Redfish

The redfish boom

Madisonville teenager used the first days of 2019's summer to take this 'keeper' redfish on a trip to Chef Menteur Pass. Redfish have become the mainstay target for coastal anglers throughout this year when speckled trout turn finicky, and have provided near nonstop action in most inshore marshes for the last six weeks.

If there’s anything to hang your hat on for 2019, it begins in the year’s first two months when Mississippi wildlife biologists found chronic wasting disease in a deer in an area close to the Mississippi River, and too close to Louisiana for comfort.

Since deer can swim most any river, the alarm went up at Wildlife and Fisheries headquarters in Baton Rouge.

If there’s one thing to learn from more than 35 years of dealing with wildlife and fisheries issues, it’s the unparalleled dedication of LDWF biologists and game managers. And since CWD has been found in Louisiana’s three neighboring states, you can add Dr. Jim LaCour’s LWDF veterinarian section to that list.

Enlisting the help of landowners in three parishes near the Mississippi CWD site, LDWF teams set about testing nearly 300 deer for this dreaded disease.

They found nothing — thank goodness — yet vigilance is the byword here, and LaCour and the biologists are a most determined lot in keeping CWD from our state.

The ‘act’

Offshore fishermen, the “private” kind, enjoyed a second Extended Fishing Permit for taking red snapper, and they took to state and federal waters with the largest allotment of red snapper since the Gulf of Mexico Fishery Management Council put the clamps on red snapper catches a generation ago.

Now that the Modern Fish Act will allow state fishery commissions in 2020 to regulate the take of red snapper for private recreation anglers, let’s hope state marine fisheries managers learned from the past two EFP seasons.

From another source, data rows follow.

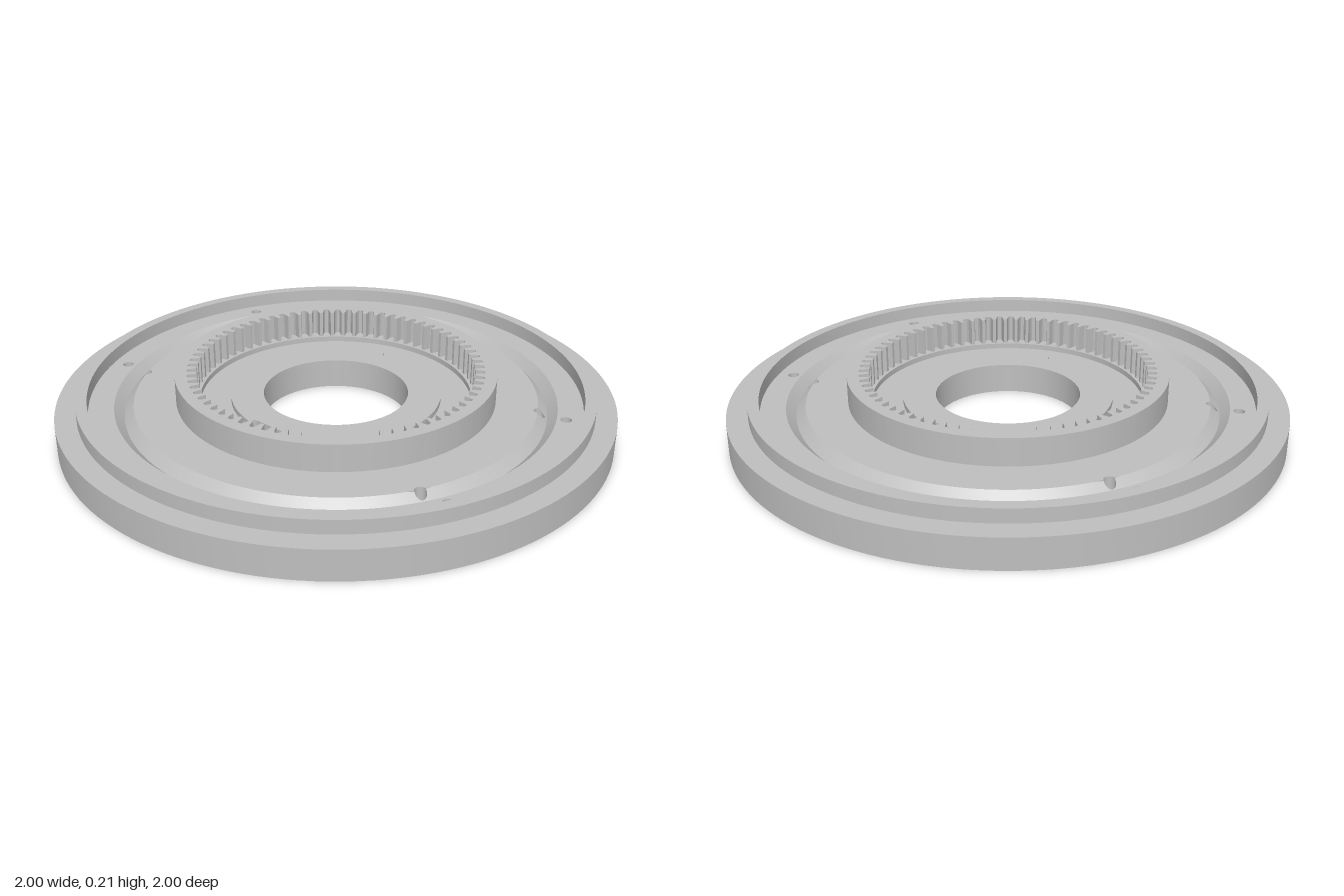
import * as THREE from 'three';

const N = 144, TAU = Math.PI * 2;

// Top profile as bands: inner radius, outer radius, height at each
const bands = [
  [0.262, 0.38, 0.11, 0.11], [0.38, 0.49, 0.09, 0.09], [0.49, 0.727, 0.11, 0.11],
  [0.727, 0.761, 0.11, 0.076], [0.761, 0.795, 0.076, 0.11], [0.795, 0.885, 0.11, 0.11],
  [0.885, 0.925, 0.16, 0.16], [0.925, 1, 0.11, 0.11],
];
function topHeight(r) {
  const [r0, r1, y0, y1] = bands.find((b) => r <= b[1]) || bands[bands.length - 1];
  return y0 + (y1 - y0) * (r - r0) / (r1 - r0);
}

// Plan outlines, counter-clockwise
const circle = (r, x = 0, y = 0, n = N) => Array.from({ length: n }, (_, i) =>
  new THREE.Vector2(x + r * Math.cos(i / n * TAU), y + r * Math.sin(i / n * TAU)));
const slot = (x) => circle(0.0175, x, 0, 48).map((p) => {
  p.y += p.y >= 0 ? 0.055 : -0.055;
  return p;
});

const boltHoles = [];
for (const sx of [1, -1]) for (const sy of [1, -1]) {
  boltHoles.push(circle(0.02, sx * 0.348, sy * 0.75, 40), circle(0.02, sx * 0.348, sy * 0.644, 40));
}
const slots = [slot(0.37), slot(-0.37)];
const cutouts = [...boltHoles, ...slots];

const fromStart = (a) => (a - Math.PI / 2 + TAU * 2) % TAU;
const spread = (pts) => {
  const r = pts.map((p) => p.length());
  return [Math.min(...r), Math.max(...r)];
};

// Circle of radius R that detours round any cutout crossing it
function contour(R, outside) {
  const bites = [];
  for (const hole of cutouts) {
    const [lo, hi] = spread(hole);
    if (lo >= R || hi <= R) continue;
    const keep = (p) => (p.length() > R) === outside;
    const n = hole.length;
    const start = hole.findIndex((p, i) => keep(p) && !keep(hole[(i + n - 1) % n]));
    const pts = [];
    for (let i = 0; i < n && keep(hole[(start + i) % n]); i++) pts.push(hole[(start + i) % n]);
    if (!outside) pts.reverse();
    const mid = hole.reduce((s, p) => s.add(p), new THREE.Vector2());
    const key = fromStart(mid.angle());
    const half = Math.max(...pts.map((p) => Math.abs(fromStart(p.angle()) - key)));
    bites.push({ key, half, pts });
  }
  const rim = circle(R).map((p) => ({ key: fromStart(p.angle()), pts: [p] }))
    .filter((c) => !bites.some((b) => Math.abs(b.key - c.key) < b.half + 0.004));
  return [...rim, ...bites].sort((a, b) => a.key - b.key).flatMap((c) => c.pts);
}

const lift = (pts, y) => pts.map((p) =>
  new THREE.Vector3(p.x, typeof y === 'function' ? y(p.length()) : y, -p.y));

// Closed strip between two loops, facing the axis when listed bottom first
function loft(low, high, skip = () => false) {
  const n = low.length, index = [];
  for (let i = 0; i < n; i++) {
    const j = (i + 1) % n;
    if (!skip(low[i])) index.push(i, n + i, n + j, i, n + j, j);
  }
  const g = new THREE.BufferGeometry().setFromPoints([...low, ...high]);
  g.setIndex(index);
  g.computeVertexNormals();
  return g;
}

// Flat face with holes, facing up or down
function face(outer, holes, y, up = true) {
  const shape = new THREE.Shape(outer);
  shape.holes = holes.map((h) => new THREE.Path(h));
  return new THREE.ShapeGeometry(shape).rotateX(up ? -Math.PI / 2 : Math.PI / 2).translate(0, y, 0);
}

export function createModel() {
  const group = new THREE.Group();
  const metal = new THREE.MeshStandardMaterial({ color: 0xbfbfbf });
  metal.name = 'greyMetal';
  const add = (name, geometry) => {
    const mesh = new THREE.Mesh(geometry, metal);
    mesh.name = name;
    group.add(mesh);
  };

  // Flat top surfaces and the two slopes of the V groove
  for (const [r0, r1, y0, y1] of bands) {
    if (y0 === y1) {
      const inside = cutouts.filter((h) => spread(h)[0] > r0 && spread(h)[1] < r1);
      add('topFace', face(contour(r1, false), [contour(r0, true), ...inside], y0));
    } else {
      const inner = contour(r0, true);
      const outer = inner.map((p) => p.clone().setLength(r1));
      add('grooveSlope', loft(lift(inner, (r) => y0 + (y1 - y0) * (r - r0) / (r1 - r0)), lift(outer, y1)));
    }
  }

  // Round walls: radius, bottom, top, facing outward
  const walls = [
    ['boreWall', 0.262, 0, 0.11, false], ['ledgeWall', 0.38, 0.09, 0.11, true],
    ['channelWall', 0.49, 0.09, 0.11, false], ['rimInnerWall', 0.885, 0.11, 0.16, false],
    ['rimOuterWall', 0.925, 0.11, 0.16, true], ['plateEdge', 1, 0, 0.11, true],
  ];
  for (const [name, r, y0, y1, outward] of walls) {
    const low = lift(circle(r), y0), high = lift(circle(r), y1);
    const skip = (p) => name === 'ledgeWall' && Math.abs(p.z) < 0.065;
    add(name, outward ? loft(high, low, skip) : loft(low, high, skip));
  }

  // Underside with a blind locating hole near the edge
  const blind = circle(0.02, 0.96, 0, 32);
  add('underside', face(circle(1), [circle(0.262), ...cutouts, blind], 0, false));
  add('blindHoleWall', loft(lift(blind, 0), lift(blind, 0.04)));
  add('blindHoleEnd', face(blind, [], 0.04, false));

  // Walls of the bolt holes and slots follow the top surface
  boltHoles.forEach((h) => add('boltHoleWall', loft(lift(h, 0), lift(h, topHeight))));
  slots.forEach((h) => add('slotWall', loft(lift(h, 0), lift(h, topHeight))));

  // Internal ring gear
  const teeth = 72, gap = [];
  for (let i = 0; i < teeth; i++) {
    for (const [t, r] of [[-0.36, 0.5], [-0.24, 0.527], [-0.13, 0.535], [0.13, 0.535], [0.24, 0.527], [0.36, 0.5]]) {
      const a = (i + t) / teeth * TAU;
      gap.push(new THREE.Vector2(r * Math.cos(a), r * Math.sin(a)));
    }
  }
  const ring = new THREE.Shape(circle(0.577));
  ring.holes.push(new THREE.Path(gap));
  add('ringGear', new THREE.ExtrudeGeometry(ring, { depth: 0.1, bevelEnabled: false })
    .rotateX(-Math.PI / 2).translate(0, 0.11, 0));

  return group;
}
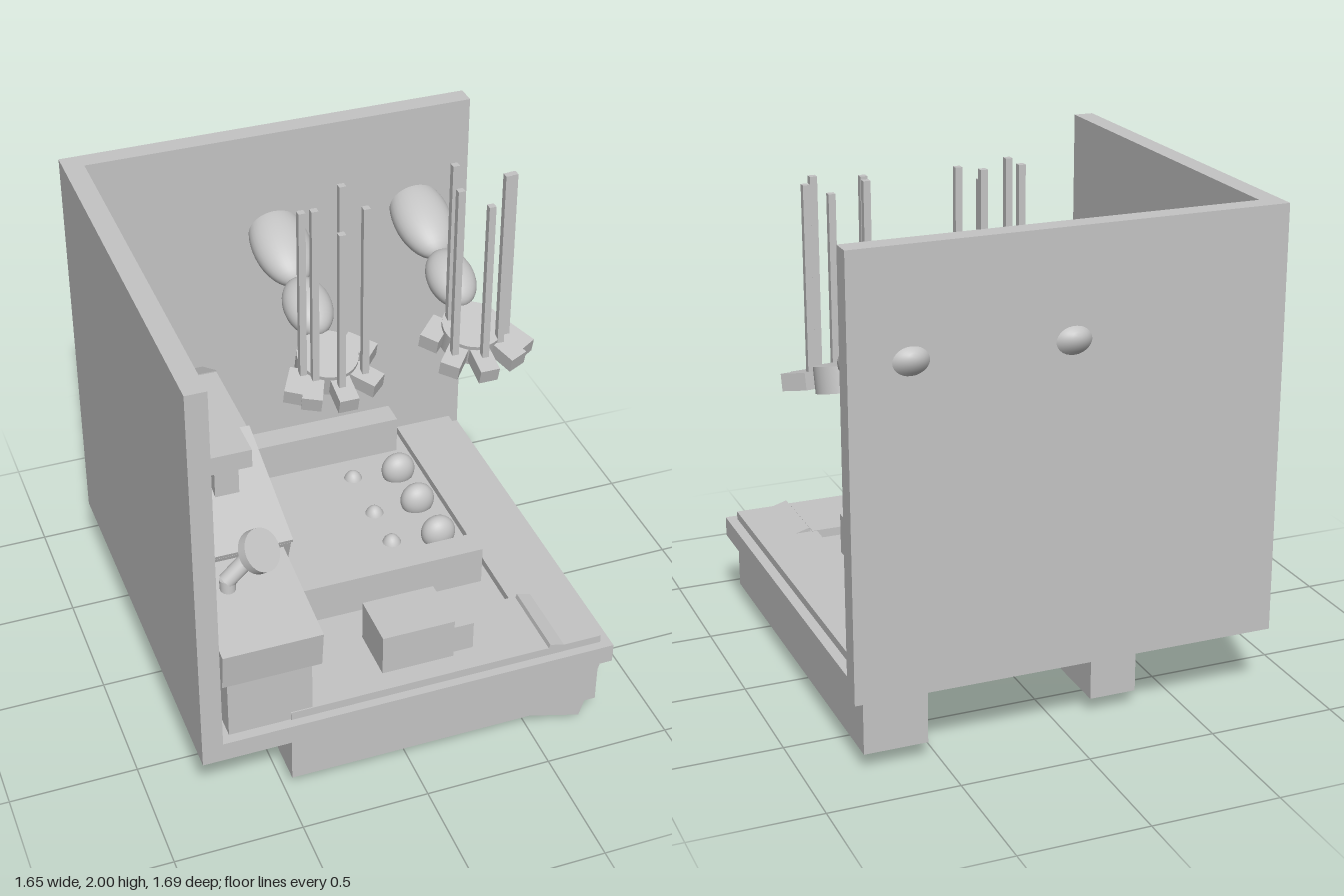
import * as THREE from 'three';

export function createModel() {
  const model = new THREE.Group();
  const grey = new THREE.MeshStandardMaterial({ color: 0xc4c4c4 });
  grey.name = 'plain grey';

  function add(name, geometry, parent = model) {
    const mesh = new THREE.Mesh(geometry, grey);
    mesh.name = name;
    parent.add(mesh);
    return mesh;
  }
  // Box given by its lower and upper limits on each axis
  function box(name, x0, x1, y0, y1, z0, z1, parent) {
    const mesh = add(name, new THREE.BoxGeometry(x1 - x0, y1 - y0, z1 - z0), parent);
    mesh.position.set((x0 + x1) / 2, (y0 + y1) / 2, (z0 + z1) / 2);
    return mesh;
  }
  // Side profile of [z, y] points, extruded between two x values
  function profile(name, points, x0, x1) {
    const shape = new THREE.Shape(points.map(p => new THREE.Vector2(p[0], p[1])));
    const geometry = new THREE.ExtrudeGeometry(shape, { depth: x1 - x0, bevelEnabled: false });
    geometry.rotateY(-Math.PI / 2).translate(x1, 0, 0);
    return add(name, geometry);
  }
  function ellipsoid(name, radii, position, tilt = 0, parent = model) {
    const geometry = new THREE.SphereGeometry(1, 32, 20).rotateX(Math.PI / 2).scale(...radii);
    const mesh = add(name, geometry, parent);
    mesh.position.set(...position);
    mesh.rotation.x = tilt;
    return mesh;
  }
  // Cylinder running between two points
  function rod(name, from, to, radius) {
    const a = new THREE.Vector3(...from), b = new THREE.Vector3(...to);
    const dir = b.clone().sub(a);
    const mesh = add(name, new THREE.CylinderGeometry(radius, radius, dir.length(), 28));
    mesh.position.copy(a).add(b).multiplyScalar(0.5);
    mesh.quaternion.setFromUnitVectors(new THREE.Vector3(0, 1, 0), dir.normalize());
    return mesh;
  }

  // Room: floor slab and two walls
  box('floor', -0.83, 0.825, 0.285, 0.365, -0.81, 0.84);
  box('backWall', -0.83, 0.825, 0.365, 1.94, -0.81, -0.73);
  box('sideWall', -0.83, -0.75, 0.365, 1.94, -0.73, 0.84);

  // Beams passing through the floor
  box('frontBeam', -0.475, 0.56, 0.065, 0.4, 0.485, 0.805);
  box('rightBeam', 0.54, 0.785, 0.07, 0.398, -0.78, 0.805);
  box('leftBeam', -0.33, -0.145, 0.065, 0.398, -0.69, 0.28);
  const corner = add('tiltedCornerBeam', new THREE.BoxGeometry(0.26, 0.355, 0.316));
  corner.position.set(0.645, 0.208, 0.647);
  corner.rotation.z = -0.29;

  // Low bars across the floor
  box('frontBar', -0.33, 0.495, 0.36, 0.53, 0.21, 0.315);
  box('backBar', -0.33, 0.495, 0.36, 0.53, -0.72, -0.615);

  // Small two-part block at the front
  box('block', -0.11, 0.175, 0.47, 0.64, 0.575, 0.79);
  box('blockEnd', 0.175, 0.262, 0.47, 0.59, 0.63, 0.77);

  // Egg-shaped studs in two rows
  for (const z of [-0.445, -0.225, 0.005]) ellipsoid('egg', [0.072, 0.075, 0.056], [0.435, 0.4, z]);
  for (const z of [-0.495, -0.24, -0.04]) ellipsoid('uprightEgg', [0.045, 0.075, 0.045], [0.25, 0.325, z]);

  // Console with sloped top
  profile('consoleBody', [
    [0.315, 0.36], [0.315, 0.7], [0.345, 0.71], [0.4, 0.86],
    [-0.09, 1.04], [-0.51, 1.04], [-0.73, 0.91], [-0.73, 0.36]
  ], -0.75, -0.33);
  profile('consoleSlopePanel', [[0.405, 0.865], [0.41, 0.88], [-0.1, 1.055], [-0.105, 1.035]], -0.735, -0.325);
  profile('consoleRearPanel', [[-0.51, 1.03], [-0.51, 1.045], [-0.73, 0.922], [-0.73, 0.9]], -0.745, -0.325);
  profile('desk', [[0.845, 0.785], [0.4, 0.848], [0.35, 0.7], [0.825, 0.628]].reverse(), -0.74, -0.36);
  box('deskPedestal', -0.715, -0.39, 0.36, 0.7, 0.3, 0.8);

  // Lever on the slope
  box('leverStem', -0.55, -0.455, 0.9, 1.1, 0.055, 0.17);
  box('leverHead', -0.573, -0.413, 1.1, 1.178, 0.045, 0.21);

  // Round dial on a bent stem
  rod('dialBase', [-0.62, 0.77, 0.54], [-0.62, 0.87, 0.53], 0.03);
  rod('dialStem', [-0.625, 0.86, 0.53], [-0.51, 0.96, 0.52], 0.032);
  rod('dial', [-0.504, 0.952, 0.515], [-0.486, 0.976, 0.54], 0.083);

  // Hanging arms with puppet-like strings, the second mirrored
  const fingers = [
    [-0.15, 0.085, -0.5], [-0.1, 0.13, -0.4], [0.012, 0.165, 0], [0.115, 0.115, 0.7], [0.14, -0.03, 0.8]
  ];
  const strings = [
    [-0.118, -0.06, 1.98], [-0.08, -0.025, 2], [0.006, 0.03, 1.915], [0.115, -0.01, 1.98], [0.075, -0.16, 2]
  ];
  for (const [side, cx, label] of [[1, -0.002, 'right'], [-1, 0.598, 'left']]) {
    const arm = new THREE.Group();
    arm.name = label + 'Arm';
    arm.position.x = cx;
    model.add(arm);
    ellipsoid('upperArm', [0.12, 0.088, 0.205], [0, 1.485, -0.65], 0.36, arm);
    ellipsoid('forearm', [0.096, 0.077, 0.14], [0, 1.385, -0.335], 0.33, arm);

    const hand = new THREE.Group();
    hand.name = label + 'Hand';
    hand.position.set(0, 1.26, -0.12);
    hand.rotation.x = 0.27;
    arm.add(hand);
    add('palm', new THREE.CylinderGeometry(0.12, 0.12, 0.1, 32), hand);
    for (const [x, z, angle] of fingers) {
      const finger = add('finger', new THREE.BoxGeometry(0.078, 0.065, 0.125), hand);
      finger.position.set(side * x, 0, z);
      finger.rotation.y = side * angle;
    }
    for (const [x, z, top] of strings) {
      const bottom = z < -0.1 ? 1.28 : 1.22;
      box('string', side * x - 0.0135, side * x + 0.0135, bottom, top, z - 0.0135, z + 0.0135, arm);
    }
  }
  return model;
}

In 2018, when LA Creel, the LDWF’s heralded fishery data collection system, got our state within 5,000 pounds of a near 750,000-pound quota, it seemed we stumbled around in the final two months of the season trying to get that close to a near 816,000-pound quota this year. It wasn’t until Nov. 28 when the LDWF opened everyday red snapper catches after months of Friday-through-Sunday openings. It should have come earlier, if only to allow for the rough weather fall brings to our state’s offshore waters.

Knowing the nearer-to-shore movement of red snapper in the winter months, maybe in 2020, there could be a weekend-only red snapper season in February or March. True, those months bring their versions of foul weather, but there are those periods in those two months when calm seas and cooler conditions might prompt fisheries managers to allow trips.

Trout talk

Speckled trout became a hot topic in the middle of the year when state fisheries biologists used data to show what appeared to be a population decline.

It might be too early to make a definitive statement on the overall health of our state's mostly highly sought-after saltwater fish, but it started a discussion, and that can open doors to a far-ranging discussion about the interplay between a fish population and the growing number of fishermen chasing them.

A new term

After the stormy beginning Gov. John Edwards brought to the Department of Wildlife and Fisheries in his first term, Louisianans can only hope and pray we don’t see a repeat of the same in Edwards’ second term.

It’s likely Jack Montoucet will remain LDWF secretary, and this former state representative has new ideas about the growing number of wild alligators in our state that could add another nuisance to our Sportsman’s Paradise nickname.

On the horizon

It’s a near sure bet there will be a bill introduced in the next legislative session to raise hunting and fishing license fees. Backers gave it a shot in 2018, but the bill gained little traction if only because there was no corresponding increase in commercial licenses. Maybe the folks who pushed in 2018 learned from that attempt.

Get the kids out

By now, most folks know BREC teamed with the LDWF to stock rainbow trout in Forest, Perkins Road, Zachary, Central, Howell and Burbank community/sports parks in East Baton Rouge Parish.

Ponds at the Lamar Dixon Expo Center in Gonzales got rainbows, too.

Now comes word from the LDWF about 1-2 pound rainbow trout stocked in community parks’ ponds across the state.

Ponds in Acadiana, Northshore and New Orleans areas include Girard Park in Lafayette, Southside Regional Park in Youngsville, I-10 Park in Jennings, Siidney Hutchinson Park in Walker, Zemurray Park near Hammond and Joe Brown Park in New Orleans.

Six other parks in central and north Louisiana were stocked, too, as part of the LDWF’s Get Out and Fish! Program with funding coming from the Louisiana Wildlife and Fisheries Foundation and the Sport Fish Restoration Fund.

There are daily limits, and if you're 16 or older you need a state basic fishing license.